California Chrome also won the Eclipse for 3-year-old males, getting more than three times the first-place nods that went to Breeders' Cup Classic champion Bayern.
''This has been an incredible journey,'' said Steve Coburn, California Chrome's co-owner.
California Chrome's bid to become the sport's first Triple Crown winner since 1978 was foiled in the Belmont Stakes when he finished tied for fourth, but his year was still an unmistakable success with just over $4 million in earnings and six wins in nine starts.
Bayern was also up for the horse-of-the-year award, as was Main Sequence - who went 4 for 4 in 2014, all on turf.
''This is a fairytale come true for us ... it's just amazing,'' Coburn said.
Todd Pletcher extended his record with a seventh Eclipse award as top trainer, all in the last 11 years. Chad Brown was second and Art Sherman - California Chrome's trainer - was third.
Pletcher recalled the story of how his application for stall space at Gulfstream when he was getting started in 1995 was denied.

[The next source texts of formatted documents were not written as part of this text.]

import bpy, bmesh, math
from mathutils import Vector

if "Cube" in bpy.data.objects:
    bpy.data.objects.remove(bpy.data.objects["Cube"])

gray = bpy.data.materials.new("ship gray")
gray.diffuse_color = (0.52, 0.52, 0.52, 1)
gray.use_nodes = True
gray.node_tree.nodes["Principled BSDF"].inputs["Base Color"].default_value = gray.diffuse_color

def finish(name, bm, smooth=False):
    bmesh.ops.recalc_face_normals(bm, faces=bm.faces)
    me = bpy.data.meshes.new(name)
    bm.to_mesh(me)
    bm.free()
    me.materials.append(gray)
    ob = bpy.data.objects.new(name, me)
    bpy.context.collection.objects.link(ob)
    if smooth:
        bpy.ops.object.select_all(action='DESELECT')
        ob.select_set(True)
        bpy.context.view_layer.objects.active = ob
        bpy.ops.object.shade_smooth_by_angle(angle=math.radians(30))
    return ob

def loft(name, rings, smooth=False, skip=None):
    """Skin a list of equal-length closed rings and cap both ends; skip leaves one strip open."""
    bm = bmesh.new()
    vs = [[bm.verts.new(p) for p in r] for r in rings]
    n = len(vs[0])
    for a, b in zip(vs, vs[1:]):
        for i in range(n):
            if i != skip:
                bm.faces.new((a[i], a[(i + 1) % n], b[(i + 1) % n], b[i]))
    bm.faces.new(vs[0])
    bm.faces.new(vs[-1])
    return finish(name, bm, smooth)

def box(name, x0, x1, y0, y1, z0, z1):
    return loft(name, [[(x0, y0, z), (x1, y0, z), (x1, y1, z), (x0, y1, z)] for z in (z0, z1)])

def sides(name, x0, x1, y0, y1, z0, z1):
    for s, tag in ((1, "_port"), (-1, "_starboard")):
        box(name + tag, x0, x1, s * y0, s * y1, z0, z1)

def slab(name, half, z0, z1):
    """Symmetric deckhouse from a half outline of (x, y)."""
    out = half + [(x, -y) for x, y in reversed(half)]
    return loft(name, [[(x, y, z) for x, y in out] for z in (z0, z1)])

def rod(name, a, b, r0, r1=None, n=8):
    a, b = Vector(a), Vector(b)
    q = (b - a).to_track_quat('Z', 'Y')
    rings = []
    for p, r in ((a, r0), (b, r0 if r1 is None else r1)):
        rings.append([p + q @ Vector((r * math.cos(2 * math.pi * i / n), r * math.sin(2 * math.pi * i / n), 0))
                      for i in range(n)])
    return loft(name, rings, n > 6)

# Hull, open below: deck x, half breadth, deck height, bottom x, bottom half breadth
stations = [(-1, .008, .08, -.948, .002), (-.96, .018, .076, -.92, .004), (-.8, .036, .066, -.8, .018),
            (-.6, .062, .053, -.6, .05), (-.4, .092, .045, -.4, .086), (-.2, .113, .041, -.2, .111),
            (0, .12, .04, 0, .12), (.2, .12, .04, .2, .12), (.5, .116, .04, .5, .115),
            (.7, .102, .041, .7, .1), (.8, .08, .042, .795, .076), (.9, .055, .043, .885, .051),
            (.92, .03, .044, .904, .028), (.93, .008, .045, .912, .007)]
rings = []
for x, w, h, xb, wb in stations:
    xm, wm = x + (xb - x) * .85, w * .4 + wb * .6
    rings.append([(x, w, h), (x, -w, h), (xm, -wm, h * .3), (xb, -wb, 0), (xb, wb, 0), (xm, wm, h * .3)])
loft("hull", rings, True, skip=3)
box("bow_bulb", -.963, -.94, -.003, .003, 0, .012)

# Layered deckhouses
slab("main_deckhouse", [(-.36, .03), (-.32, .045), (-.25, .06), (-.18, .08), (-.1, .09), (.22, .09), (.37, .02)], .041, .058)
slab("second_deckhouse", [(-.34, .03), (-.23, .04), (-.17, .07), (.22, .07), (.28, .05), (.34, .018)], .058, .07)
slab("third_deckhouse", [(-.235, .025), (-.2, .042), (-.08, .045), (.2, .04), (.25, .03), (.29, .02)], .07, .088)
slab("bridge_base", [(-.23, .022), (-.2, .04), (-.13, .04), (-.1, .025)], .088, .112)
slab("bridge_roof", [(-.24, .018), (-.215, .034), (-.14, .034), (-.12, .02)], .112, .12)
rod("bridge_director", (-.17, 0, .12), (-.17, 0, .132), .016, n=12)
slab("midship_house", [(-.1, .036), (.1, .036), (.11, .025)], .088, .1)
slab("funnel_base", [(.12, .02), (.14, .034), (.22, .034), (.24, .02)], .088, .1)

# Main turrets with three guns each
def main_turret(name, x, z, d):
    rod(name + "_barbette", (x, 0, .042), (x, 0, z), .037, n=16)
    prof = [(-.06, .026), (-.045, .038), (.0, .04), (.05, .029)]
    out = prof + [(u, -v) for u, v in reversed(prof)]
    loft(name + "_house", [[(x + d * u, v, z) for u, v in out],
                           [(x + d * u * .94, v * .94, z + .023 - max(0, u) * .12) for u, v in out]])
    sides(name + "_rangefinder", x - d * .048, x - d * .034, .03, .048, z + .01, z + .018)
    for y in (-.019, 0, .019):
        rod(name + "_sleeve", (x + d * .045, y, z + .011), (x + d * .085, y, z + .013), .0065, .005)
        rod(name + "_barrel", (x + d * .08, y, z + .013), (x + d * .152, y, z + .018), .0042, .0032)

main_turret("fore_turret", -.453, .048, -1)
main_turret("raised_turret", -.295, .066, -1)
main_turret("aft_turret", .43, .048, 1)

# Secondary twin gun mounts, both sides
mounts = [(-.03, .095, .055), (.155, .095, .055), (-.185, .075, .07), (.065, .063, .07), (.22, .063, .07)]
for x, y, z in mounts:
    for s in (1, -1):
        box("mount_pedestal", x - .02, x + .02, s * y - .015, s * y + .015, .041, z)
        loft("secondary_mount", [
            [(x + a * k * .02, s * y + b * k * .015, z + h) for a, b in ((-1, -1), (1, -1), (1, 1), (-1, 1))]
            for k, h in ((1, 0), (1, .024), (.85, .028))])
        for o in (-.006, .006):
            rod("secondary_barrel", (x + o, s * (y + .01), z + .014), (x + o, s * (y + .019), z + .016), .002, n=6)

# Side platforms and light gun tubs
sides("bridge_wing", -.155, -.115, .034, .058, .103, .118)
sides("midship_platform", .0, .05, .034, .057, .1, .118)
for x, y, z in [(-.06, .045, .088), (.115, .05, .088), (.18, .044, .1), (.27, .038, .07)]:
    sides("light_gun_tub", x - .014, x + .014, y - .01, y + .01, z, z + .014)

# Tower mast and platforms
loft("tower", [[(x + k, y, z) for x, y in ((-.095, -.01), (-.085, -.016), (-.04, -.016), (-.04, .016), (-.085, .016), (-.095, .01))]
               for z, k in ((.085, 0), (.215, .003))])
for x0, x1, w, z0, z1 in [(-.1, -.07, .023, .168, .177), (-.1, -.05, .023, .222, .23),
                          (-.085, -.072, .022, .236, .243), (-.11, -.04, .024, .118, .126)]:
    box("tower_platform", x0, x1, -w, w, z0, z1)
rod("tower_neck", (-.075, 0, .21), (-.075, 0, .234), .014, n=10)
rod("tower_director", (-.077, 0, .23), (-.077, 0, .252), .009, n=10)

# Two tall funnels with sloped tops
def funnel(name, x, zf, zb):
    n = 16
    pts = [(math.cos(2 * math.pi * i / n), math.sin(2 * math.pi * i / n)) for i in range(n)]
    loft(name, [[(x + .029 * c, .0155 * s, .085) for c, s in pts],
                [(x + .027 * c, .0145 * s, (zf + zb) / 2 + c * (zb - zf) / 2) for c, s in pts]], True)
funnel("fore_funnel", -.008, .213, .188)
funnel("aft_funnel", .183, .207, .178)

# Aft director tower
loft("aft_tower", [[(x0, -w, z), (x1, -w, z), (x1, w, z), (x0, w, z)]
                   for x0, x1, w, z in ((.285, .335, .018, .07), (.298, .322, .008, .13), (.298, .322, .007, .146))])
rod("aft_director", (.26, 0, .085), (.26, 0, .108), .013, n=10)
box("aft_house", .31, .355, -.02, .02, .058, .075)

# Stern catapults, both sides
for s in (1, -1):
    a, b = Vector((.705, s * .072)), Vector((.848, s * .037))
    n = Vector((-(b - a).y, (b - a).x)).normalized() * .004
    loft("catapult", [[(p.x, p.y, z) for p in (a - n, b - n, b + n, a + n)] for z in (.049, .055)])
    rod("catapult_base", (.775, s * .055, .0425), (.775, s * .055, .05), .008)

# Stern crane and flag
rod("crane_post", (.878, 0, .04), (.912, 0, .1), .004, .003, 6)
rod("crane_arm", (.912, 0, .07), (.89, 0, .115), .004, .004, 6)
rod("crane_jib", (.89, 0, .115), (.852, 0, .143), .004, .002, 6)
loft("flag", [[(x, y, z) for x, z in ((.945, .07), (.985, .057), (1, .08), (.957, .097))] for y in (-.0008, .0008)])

''And rightfully so,'' Pletcher said. ''I had seven horses, four of them were owned by my dad and they were all maidens. So at that time, I never could have even dreamed that being nominated for an award like this was possible.''
Javier Castellano won his second straight Eclipse award in the jockey division, making the 11th rider in history to take that honor in consecutive years. Castellano was the top choice on 77 percent of the ballots cast.
Main Sequence got a pair of Eclipse awards, in both the older male category - edging Palice Malice in perhaps a surprise - and as a runaway winner in the male turf division over Wise Dan.
Kenneth and Sarah Ramsey repeated as Eclipse winners in the owner and breeder divisions. They took the owner Eclipse for a record-tying fourth time, the breeder one for the second straight year.
''It never gets old,'' Kenneth Ramsey said.
Texas Red was an upset winner of last year's Breeders' Cup Juvenile, a race that opened up when heavy favorite American Pharoah was scratched in the days leading up to the race with a foot problem. Voters rewarded American Pharoah's two wins in three races last year with the Eclipse, in the closest balloting - 126 votes for American Pharoah, 111 for Texas Red.
In many of the filly classes, the votes were runaways.
Out of the 265 ballots cast, Untapable was a unanimous selection for the 3-year-old filly Eclipse, Judy the Beauty got all but four votes in the female sprinter class, Dayaththespa got every first-place nod but five in the female turf division and Take Charge Brandi - who led all juveniles with just over $1.6 million in earnings last year - got 89 percent of the support in the 2-year-old filly division.
''I think you've made a smart decision,'' said Take Charge Brandi owner Willis Horton, as the room broke into laughs.
Others winners included Close Hatches (older female), Work All Week (male sprinter), Demonstrative (steeplechase horse) and Drayden Van Dyke (apprentice jockey). Retired track announcer Tom Durkin - who said he's allergic to horses - was given the Eclipse Award of Merit for outstanding lifetime achievement.
''All I ever had to do was describe what you made possible,'' Durkin said. ''It just doesn't seem right - but I'll take it.''
The Eclipse Awards are voted on by the National Thoroughbred Racing Association, Daily Racing Form and the National Turf Writers And Broadcasters.